Oddly enough, one of the film’s producers is Chris Brown, a long-time indie-film man who is also none other than legendary New York editor Tina Brown’s brother. Apparently, just as with the Hiltons, there’s always one more lurking on a nearby continent.
The Dog Whisperer
Behind a short velvet rope and a fierce-looking bouncer, a line of people and their dogs waited anxiously to get into Petco on Friday evening. The Union Square pet store isn’t usually so exclusive, but it’s not every day that the animal kingdom’s reigning magician pays a visit, either.
“The dog whisperer is in there,” said Gary Bussells reverently. The large, red-faced man held a staff in one hand and the black rope leash to his dog, Prince, in the other. “He can take the meanest dog and make it act nice. He heals dogs and he trains people.”
The bouncer, dressed in a black suit, approached the line, and Prince, a powerful cur, jumped to his feet and growled. “He’s just excited to see the whisperer,” said Mr. Bussells, now whispering himself. “I hope he’ll tell us what to do.”
Like Mr. Bussells, nearly 500 people had lined up to see the dog whisperer, also known as Cesar Millan, on Friday morning and afternoon. Many of them were well versed in whisperer lore. They knew how he had been born during a hurricane that ripped the roof off his family’s house, how his grandfather helped him hone his telepathic talent with dogs, how he’d studied Rin Tin Tin and Lassie on television and always dreamed of spreading his gift to the United States, where he now runs the Los Angeles Dog Psychology Center and lives with his wife, Illusion.
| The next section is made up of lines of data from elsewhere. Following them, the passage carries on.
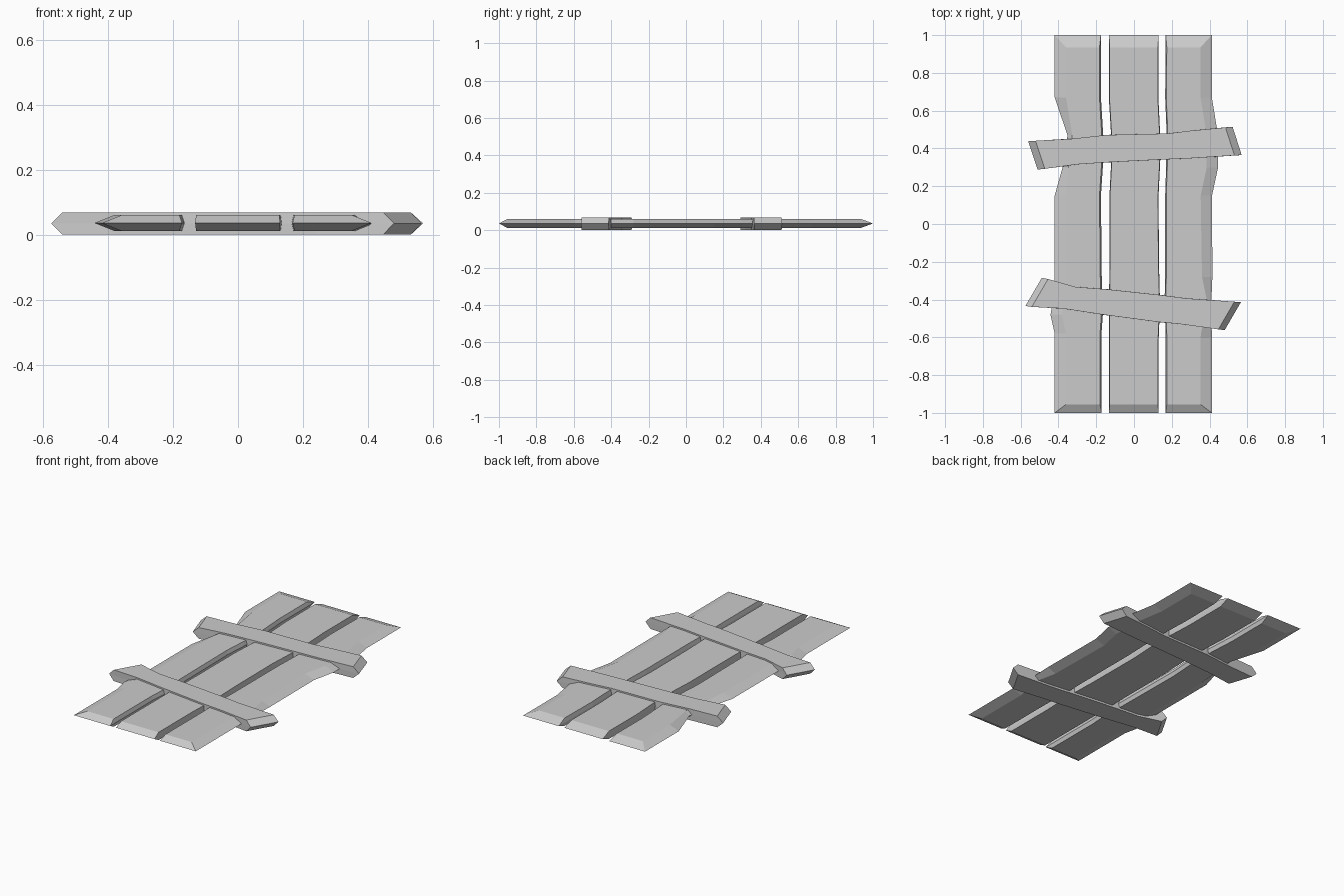
import bpy, bmesh
from mathutils import Vector


def board(name, stations, z, ends):
    """Loft a six-sided section along a board, with a ridge round its rim.
    stations: (edge A xy, edge B xy, bevel A, bevel B); z: bottom, ridge, top;
    ends: bevel length at the first and last station."""
    bm = bmesh.new()
    mids = [(Vector(s[0]) + Vector(s[1])) / 2 for s in stations]
    rings = []
    last = len(stations) - 1
    for i, (a, b, bev_a, bev_b) in enumerate(stations):
        a, b = Vector(a), Vector(b)
        across = (b - a).normalized()
        shift = Vector((0, 0))
        if i == 0:
            shift = (mids[1] - mids[0]).normalized() * ends[0]
        elif i == last:
            shift = (mids[-2] - mids[-1]).normalized() * ends[1]
        ia, ib = a + across * bev_a + shift, b - across * bev_b + shift
        section = [(a, z[1]), (ia, z[2]), (ib, z[2]), (b, z[1]), (ib, z[0]), (ia, z[0])]
        rings.append([bm.verts.new((p.x, p.y, h)) for p, h in section])
    for r, s in zip(rings, rings[1:]):
        for k in range(6):
            n = (k + 1) % 6
            bm.faces.new((r[k], r[n], s[n], s[k]))
    for r in (rings[0], rings[-1]):
        bm.faces.new((r[0], r[1], r[2], r[3]))
        bm.faces.new((r[0], r[3], r[4], r[5]))
    bmesh.ops.recalc_face_normals(bm, faces=bm.faces)
    mesh = bpy.data.meshes.new(name)
    bm.to_mesh(mesh)
    bm.free()
    obj = bpy.data.objects.new(name, mesh)
    bpy.context.collection.objects.link(obj)


def plank(name, rows):
    """Lengthwise plank; rows are (y, left x, right x, left bevel, right bevel)."""
    board(name, [((l, y), (r, y), bl, br) for y, l, r, bl, br in rows],
          (0.012, 0.036, 0.06), (0.045, 0.065))


def crossbar(name, upper, lower, tip):
    """Batten across the planks, from its upper and lower outlines."""
    board(name, [(u, l, 0.001, 0.001) for u, l in zip(upper, lower)],
          (0.0, 0.035, 0.069), (tip, tip))


# Three lengthwise planks with worn edges
plank("left_plank", [
    (-1.0, -0.42, -0.172, 0.06, 0.008), (-0.58, -0.42, -0.172, 0.06, 0.008),
    (-0.48, -0.442, -0.165, 0.06, 0.008), (-0.35, -0.42, -0.17, 0.06, 0.008),
    (0.15, -0.42, -0.175, 0.06, 0.008), (0.30, -0.378, -0.165, 0.03, 0.008),
    (0.47, -0.352, -0.163, 0.025, 0.008), (0.67, -0.42, -0.175, 0.06, 0.008),
    (1.0, -0.42, -0.175, 0.06, 0.008)])
plank("middle_plank", [
    (-1.0, -0.132, 0.13, 0.003, 0.003), (-0.62, -0.132, 0.13, 0.003, 0.003),
    (-0.43, -0.132, 0.138, 0.003, 0.003), (-0.2, -0.13, 0.132, 0.003, 0.003),
    (0.15, -0.13, 0.13, 0.003, 0.003), (0.4, -0.117, 0.142, 0.003, 0.003),
    (0.65, -0.132, 0.13, 0.003, 0.003), (1.0, -0.132, 0.13, 0.003, 0.003)])
plank("right_plank", [
    (-1.0, 0.168, 0.412, 0.006, 0.06), (-0.6, 0.168, 0.412, 0.006, 0.06),
    (-0.4, 0.162, 0.41, 0.006, 0.025), (-0.28, 0.165, 0.415, 0.006, 0.055),
    (0.15, 0.165, 0.413, 0.006, 0.06), (0.30, 0.17, 0.445, 0.006, 0.06),
    (0.50, 0.172, 0.44, 0.006, 0.06), (0.67, 0.165, 0.412, 0.006, 0.06),
    (1.0, 0.168, 0.412, 0.006, 0.06)])

# Two crooked battens holding the planks together
crossbar("rear_crossbar",
         [(-0.56, 0.438), (-0.33, 0.452), (-0.15, 0.472), (0.18, 0.48), (0.30, 0.495), (0.522, 0.515)],
         [(-0.51, 0.288), (-0.30, 0.315), (-0.12, 0.327), (0.14, 0.34), (0.30, 0.347), (0.57, 0.365)],
         0.038)
crossbar("front_crossbar",
         [(-0.488, -0.285), (-0.31, -0.332), (-0.14, -0.345), (0.14, -0.375), (0.28, -0.393), (0.566, -0.414)],
         [(-0.575, -0.434), (-0.38, -0.448), (-0.17, -0.48), (0.13, -0.52), (0.24, -0.53), (0.48, -0.562)],
         0.034)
But most of all, they knew him as the television star on his own prime-time show, Dog Whisperer, in which he reforms the unruliest and most vicious mutts with a staccato hiss, a jabbing pointer finger and an intense glare. After “rehabilitating” the dogs of Will and Jada Pinkett Smith, Scarlett Johansson, Oprah Winfrey, Ridley Scott and, yes, even Daisy Fuentes, Mr. Millan has become something of a celebrity himself.
“It’s a big event,” said Matt Everding, Petco’s appreciative manager, who said that a third of the people who came by to get a picture and an autograph didn’t even have dogs with them. “He’s a genuine nice guy—even when everyone is gone, you know?”
Just after 7 p.m., Mr. Millan—a short, fit man with wavy salt-and-pepper hair, a trim goatee, a maroon T-shirt and an unrelenting gaze—greeted his last visitor, a Jack Russell terrier dressed in a green sweater. The dog’s paws had been clicking nervously on the linoleum floor, and it seemed overwhelmed by the commotion, fluorescent white lights, squeaking rubber toys and musky scent of wet fur that hung heavy in the air. But as soon as Mr. Millan scooped the dog into its arms and stared into its eyes, the animal seemed at ease. Mr. Millan smiled for the camera.
“Intuition,” explained Mr. Millan, setting the now-serene animal down on the ground. He attributed his powers to being brought up “in another country, a country where people know dogs— Mehico.” The biography in his bulging press packet, which carries a photo of him carrying a staff, shepherd-like, as he leads 18 big dogs through the wilderness, notes his “uncanny gift for communicating with dogs and seeing the world through their eyes.”
According to Mr. Millan, that world is a godless one.
“Dogs don’t follow a spiritual leader; they don’t believe. But they follow the dominant one,” he said, adding, in one of his many trademark mantras: “Master the walk. Don’t just walk the dog—master the walk.”
He explained that, in the animal kingdom, one should never walk behind a dog, because it sends a message of weakness. “Bad energy,” he explained, noting that in New York, only homeless people understand that. “You never see a homeless man walking behind a dog.”
The problem in New York, he said, is that people baby their dogs too much. “Affection, affection, affection does not create connection. But what it does create is instability,” he said in his heavy Mexican accent. “In the wild, dogs have only two states of mind: the calm, submissive follower and the calm, assertive leader. Animals don’t have any issues until they come to live with humans. Your energy level is who you are in the animal kingdom.”
Well, what sort of level does it take to be a dog whisperer?
“I’ve got something special,” he said. “That’s why I have the show.”